While the uninitiated look at computer code and see a long jumble of letters and numbers, it’s actually very orderly and sensible. Every phrase and letter has a purpose in the code and affects the final product.
Unless, of course, you’re using bad coding practices.
For the sake of your code, the functionality of your software, and the sanity of anyone who has to read the code after you, we’re explaining how to write clean code.
How to Write Clean Code
The good news is that writing clean code isn’t terribly complicated. In fact, it’s all about common sense (and common courtesy) coding practices.
Revise Your Logic Before You Start Coding
One of the best ways to start writing good code actually begins before a single line of code is written.
Before you start blindly typing, it’s a good idea to create flow diagrams or handwritten pseudo-code. This will help you clarify the logic of the code and work out the details of complex functionality before you write your code.
More than that, it will help you work out any hidden problems before you start writing it out in code, which will help you avoid messy code replacements and additions that tamper with the other principles in the code that actually work.
There’s also something to be said for consistency in code, which brings us to naming conventions.
Naming conventions are a standard set of rules that govern things like how you capitalize classes, variables, and functions, or how you indicate that something is a private field or class.
Basically, naming conventions are a standard that allows other programmers to make sense of your code. It also lets you know exactly what you’re working with.

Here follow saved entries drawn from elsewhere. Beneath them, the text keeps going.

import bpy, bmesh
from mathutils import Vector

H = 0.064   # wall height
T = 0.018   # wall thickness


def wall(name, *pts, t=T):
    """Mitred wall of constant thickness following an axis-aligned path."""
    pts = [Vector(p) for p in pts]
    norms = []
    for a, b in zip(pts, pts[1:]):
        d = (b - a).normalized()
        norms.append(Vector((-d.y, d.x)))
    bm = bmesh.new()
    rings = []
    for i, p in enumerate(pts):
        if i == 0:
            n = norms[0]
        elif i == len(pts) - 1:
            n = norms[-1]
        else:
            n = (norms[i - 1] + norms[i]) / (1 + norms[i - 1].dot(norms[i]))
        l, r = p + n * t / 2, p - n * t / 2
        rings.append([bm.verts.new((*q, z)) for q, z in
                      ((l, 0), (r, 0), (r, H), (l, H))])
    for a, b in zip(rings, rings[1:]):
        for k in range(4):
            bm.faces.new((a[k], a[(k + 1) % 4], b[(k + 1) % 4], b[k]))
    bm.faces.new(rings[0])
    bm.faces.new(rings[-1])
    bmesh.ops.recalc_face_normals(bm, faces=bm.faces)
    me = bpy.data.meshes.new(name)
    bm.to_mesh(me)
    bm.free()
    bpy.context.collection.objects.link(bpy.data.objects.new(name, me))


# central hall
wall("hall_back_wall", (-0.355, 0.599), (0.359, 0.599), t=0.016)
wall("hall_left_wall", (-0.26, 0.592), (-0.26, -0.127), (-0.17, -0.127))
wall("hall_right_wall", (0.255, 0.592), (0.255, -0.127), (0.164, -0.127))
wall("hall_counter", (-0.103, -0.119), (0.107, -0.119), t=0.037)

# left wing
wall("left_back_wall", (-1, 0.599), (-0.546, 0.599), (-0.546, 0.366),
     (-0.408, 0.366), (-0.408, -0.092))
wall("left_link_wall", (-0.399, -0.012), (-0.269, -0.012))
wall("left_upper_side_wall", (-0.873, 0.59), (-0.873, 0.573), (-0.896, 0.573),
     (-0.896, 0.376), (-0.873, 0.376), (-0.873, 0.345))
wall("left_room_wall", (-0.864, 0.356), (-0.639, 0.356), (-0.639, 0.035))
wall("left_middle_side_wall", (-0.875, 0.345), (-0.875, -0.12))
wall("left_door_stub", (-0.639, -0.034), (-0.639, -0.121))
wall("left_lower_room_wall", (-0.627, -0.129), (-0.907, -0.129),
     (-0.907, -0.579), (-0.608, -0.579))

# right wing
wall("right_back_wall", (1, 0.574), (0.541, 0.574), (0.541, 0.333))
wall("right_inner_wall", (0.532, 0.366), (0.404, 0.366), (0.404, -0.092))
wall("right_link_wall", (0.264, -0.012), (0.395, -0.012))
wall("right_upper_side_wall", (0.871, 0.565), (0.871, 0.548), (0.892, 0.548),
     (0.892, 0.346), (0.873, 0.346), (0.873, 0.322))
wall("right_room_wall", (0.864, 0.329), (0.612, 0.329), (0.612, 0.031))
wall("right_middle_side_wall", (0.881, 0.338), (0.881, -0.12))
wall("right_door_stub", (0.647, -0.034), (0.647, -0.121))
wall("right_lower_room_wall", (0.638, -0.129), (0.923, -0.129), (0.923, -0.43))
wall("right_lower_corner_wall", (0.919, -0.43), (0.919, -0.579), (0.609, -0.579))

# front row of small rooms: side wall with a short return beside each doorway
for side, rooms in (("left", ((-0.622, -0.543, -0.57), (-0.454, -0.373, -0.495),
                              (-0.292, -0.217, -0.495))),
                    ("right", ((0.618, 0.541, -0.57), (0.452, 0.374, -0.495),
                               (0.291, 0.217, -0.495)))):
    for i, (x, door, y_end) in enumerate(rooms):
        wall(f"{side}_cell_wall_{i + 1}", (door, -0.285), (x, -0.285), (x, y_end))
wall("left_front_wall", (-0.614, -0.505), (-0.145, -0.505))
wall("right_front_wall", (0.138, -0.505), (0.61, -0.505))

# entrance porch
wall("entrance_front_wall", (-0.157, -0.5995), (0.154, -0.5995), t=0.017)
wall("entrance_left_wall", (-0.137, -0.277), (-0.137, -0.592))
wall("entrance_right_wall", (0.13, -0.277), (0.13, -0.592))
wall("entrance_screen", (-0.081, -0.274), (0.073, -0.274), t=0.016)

Not everyone agrees on what naming conventions should be, so keep it simple, make it as clear as possible what kind of variable you’re dealing with, and above all, be consistent.
Write What You Mean
That sounds pretty straightforward, doesn’t it?
You’d be amazed how many programmers struggle with this concept (and, as a consequence, how many of their colleagues want to scream every time they have to make sense of nonsensical code).
Picture how frustrated you would be if you got a variable that was named something totally unrelated to what it actually does. Or, worse, a variable with a single-letter name that gives no indication of what it does at all.
Be a friend to yourself and your future reader: make it as clear as possible what a variable or function does.
Whitespace and Indentation are Your Friends
There’s a reason why every English teacher taught us to break up our paragraphs–our eyes don’t like solid walls of text.
The same basic principle applies to computer code.
Whitespace is surprisingly powerful, possibly as important to code as the content of the code itself. Why? Because without whitespace, the code is difficult (and frustrating) to read.
This is also true of proper indentation practices in coding. Indentation displays the opening and closing points of every element in the code, which makes it easier to spot certain elements when you’re looking for them.
If every line of code is glued to the left side of the page, it’s difficult to see where an element ends, which will make it difficult to design a complete, functioning structure.
There are no downsides, and it takes very little time. Do yourself and your readers a favor.
Write Explanatory Comments (But Don’t Abuse Them!)
Like we said, much of good code involves common courtesy practices. This is evident in comments.
Comments are an easy, to-the-point way to address any confusion or doubt that a person may have while reading your code. They have no effect on the final product, but they make it a lot easier for someone to read the code.
That said, don’t go overboard with your comments.
Comments are designed to clarify functionality, NOT to act as in-code Post-It notes (i.e. /*Will finish this later…*/ or /*Anna coded this, ask her*/).
Comments like this have no actual purpose and only serve to confuse readers later on.
Use comments, and use them wisely. If you’re not clarifying something that isn’t self-evident in the code, it might not need to go in a comment.
In the spirit of keeping it simple, you should keep functions limited to a single responsibility. If you have a function serving two or three purposes, consider splitting it into multiple functions.
It’s easier to understand, easier to scale, and easier to reuse later.
Avoid Indiscriminate Mixing of Coding Languages
Not even comments can save this garbled mess. Even if comments can try to explain it, the code still looks like everything and nothing rolled into code soup.
Instead of interrupting the code structure, take the time to make appropriate divisions when you have to switch coding languages. It’s like taking the time to include indentations–it doesn’t take that long and it saves everyone a headache later.
Finally, make sure to stay classy.
As in, if you’re trying to fit a lot of functionality into one place, it’s a good idea to create a separate class to handle it.
This is all about reusability and tidiness. For example, if you’ve got several classes handling the same functionality, wouldn’t it make a lot more sense to make them all access the same place to use that functionality?
That way, someone isn’t confused when they’re trying to remember which three classes do the same thing.
Making the Most of Clean Coding
Now that you know how to write clean code, go forth and write beautiful, tidily-coded software programs that will make future programmers sing with relief.
And if you need more help with your software and application development, you’ve come to the right place. Get in touch with us today to see how we can help you get your software or application off to a great start.